The answers to each of the NSAA past papers are also included at the end of the test, so you can mark your paper yourself to gauge what you know and don’t know, and predict how you will perform in the real exam. You can also ask a teacher or professional NSAA tutor to mark your past papers, as they will be able to offer more insights into what you got wrong and why, where your weaknesses are, and what you need to learn in order to maximise your score.

4. Get help from a professional NSAA tutor

How you perform in the NSAA will impact how likely you are to be offered a place on your chosen course, so it’s really important that you are prepared to do as well as possible in the exam. Unfortunately, schools and colleges are oftentimes not equipped to provide specialist NSAA preparation due to a lack of experience, expertise or resources. In addition, Cambridge does not publish the mark schemes for each of the past papers, so only a teacher or an experienced NSAA tutor can mark your practice papers based on their knowledge of the subject and the test.

As a result of these difficulties, we advise seeking a professional NSAA tutor to help you through the process. The Profs’ NSAA tutors have many years of experience preparing students for the NSAA exam, with many having actual experience as university admissions officers as well. Over these years, they have built a bank of previous questions and developed in-depth knowledge of the mark scheme, so they know exactly what examiners will be looking for.

If you work with The Profs, you are more than three times more likely to get into Cambridge, ranked as the best university in the UK for Natural Sciences. You’ll also gain invaluable independent study skills that will prepare you for higher education, as well as a deeper and broader understanding of the subject area.

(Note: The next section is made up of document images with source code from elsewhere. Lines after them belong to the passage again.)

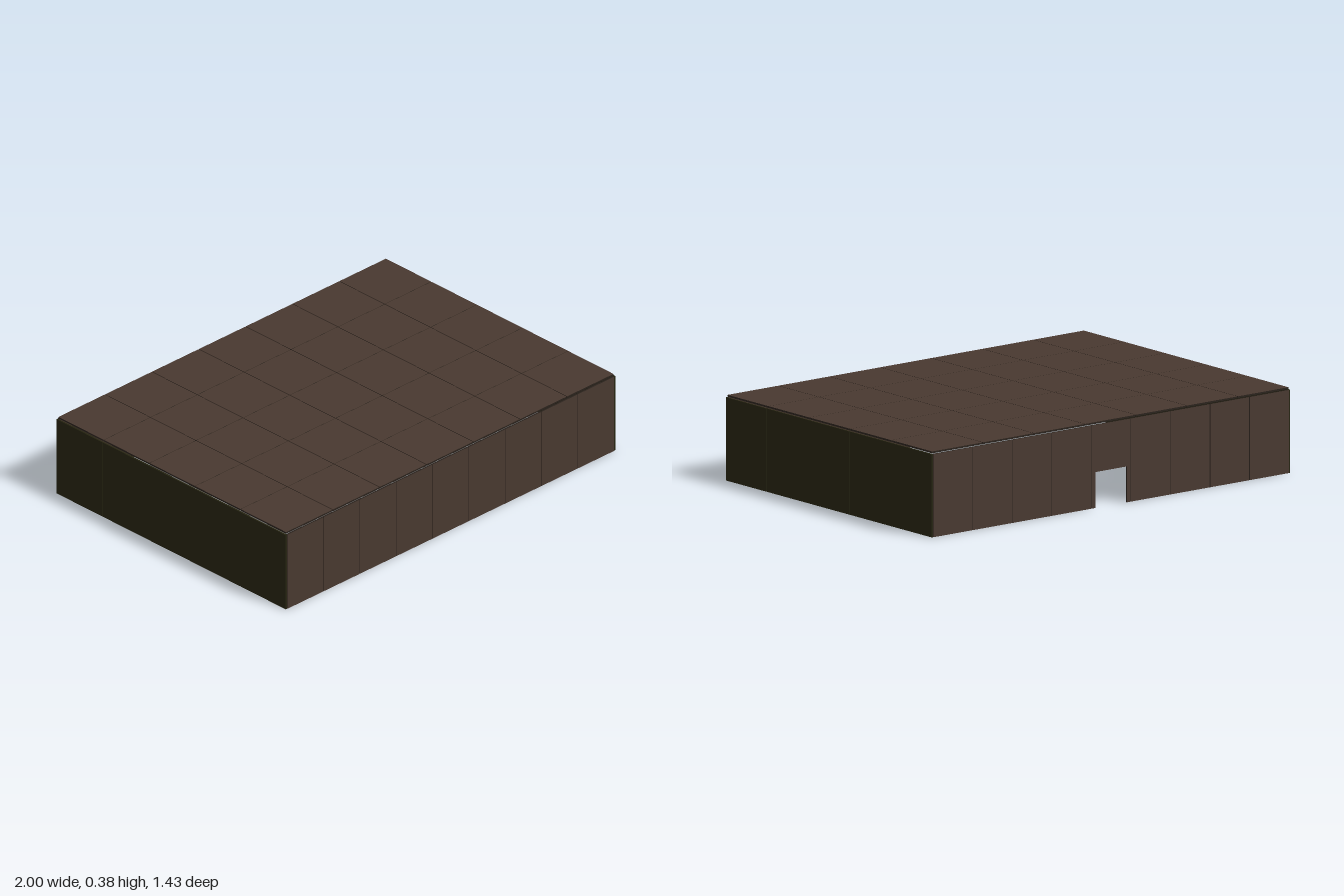
import * as THREE from 'three';

const W = 2, D = 1.426, H = 0.37, T = 0.008, GAP = 0.003;

export function createModel() {
  const brown = new THREE.MeshStandardMaterial({ color: 0x48382f });
  brown.name = 'brown panel';
  const olive = new THREE.MeshStandardMaterial({ color: 0x252310 });
  olive.name = 'olive panel';
  const dark = new THREE.MeshStandardMaterial({ color: 0x2a221c });
  dark.name = 'dark edge';

  const model = new THREE.Group();
  model.name = 'room';

  // Thin upright panel centred on x and z, standing on y = 0, with an optional doorway
  function panel(width, height, face, edge, door) {
    const w = width / 2;
    const pts = [[w, 0], [w, height], [-w, height], [-w, 0]];
    if (door) pts.push([-door.w, 0], [-door.w, door.h], [door.w, door.h], [door.w, 0]);
    const shape = new THREE.Shape(pts.map(([x, y]) => new THREE.Vector2(x, y)));
    const geo = new THREE.ExtrudeGeometry(shape, { depth: T, bevelEnabled: false });
    geo.translate(0, 0, -T / 2);
    return new THREE.Mesh(geo, [face, edge]);
  }

  // Row of equal panels with narrow dark seams
  function wall(name, length, count, face, edge, doorIndex = -1) {
    const group = new THREE.Group();
    group.name = name;
    const step = length / count;
    for (let i = 0; i < count; i++) {
      const x = (i + 0.5) * step - length / 2;
      const p = panel(step - GAP, H, face, edge, i === doorIndex ? { w: 0.088, h: 0.16 } : null);
      p.name = i === doorIndex ? 'doorPanel' : 'wallPanel';
      p.position.x = x;
      group.add(p);
      if (i > 0) {
        const seam = new THREE.Mesh(new THREE.BoxGeometry(GAP, H, T * 0.7), edge);
        seam.name = 'seam';
        seam.position.set(x - step / 2, H / 2, 0);
        group.add(seam);
      }
    }
    model.add(group);
    return group;
  }

  // Front and back walls sit between the side walls
  wall('frontWall', W - 2 * T, 9, brown, dark).position.z = D / 2 - T / 2;
  wall('backWall', W - 2 * T, 9, brown, dark, 4).position.z = -D / 2 + T / 2;
  for (const s of [1, -1]) {
    const side = wall(s > 0 ? 'leftWall' : 'rightWall', D, 5, olive, olive);
    side.position.x = s * (W / 2 - T / 2);
    side.rotation.y = s * Math.PI / 2;
  }

  // Ceiling of 7 x 5 tiles, raised a hair above the walls
  const ceiling = new THREE.Group();
  ceiling.name = 'ceiling';
  const cw = (W - 0.01) / 7, cd = (D - 0.01) / 5;
  for (let i = 0; i < 7; i++) {
    for (let j = 0; j < 5; j++) {
      const tile = panel(cw - GAP, cd - 0.002, brown, dark);
      tile.name = 'ceilingTile';
      tile.rotation.x = -Math.PI / 2;
      tile.position.set((i - 3) * cw, H + 0.003 + T / 2, (j - 2) * cd + cd / 2 - 0.001);
      ceiling.add(tile);
    }
  }
  model.add(ceiling);
  return model;
}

Plus, you can trust us to guide you through every stage of the admissions process to ensure that you don’t just succeed in the NSAA, but also achieve top A level or IB grades and perform well in your interview. Reach out to our team today to get started.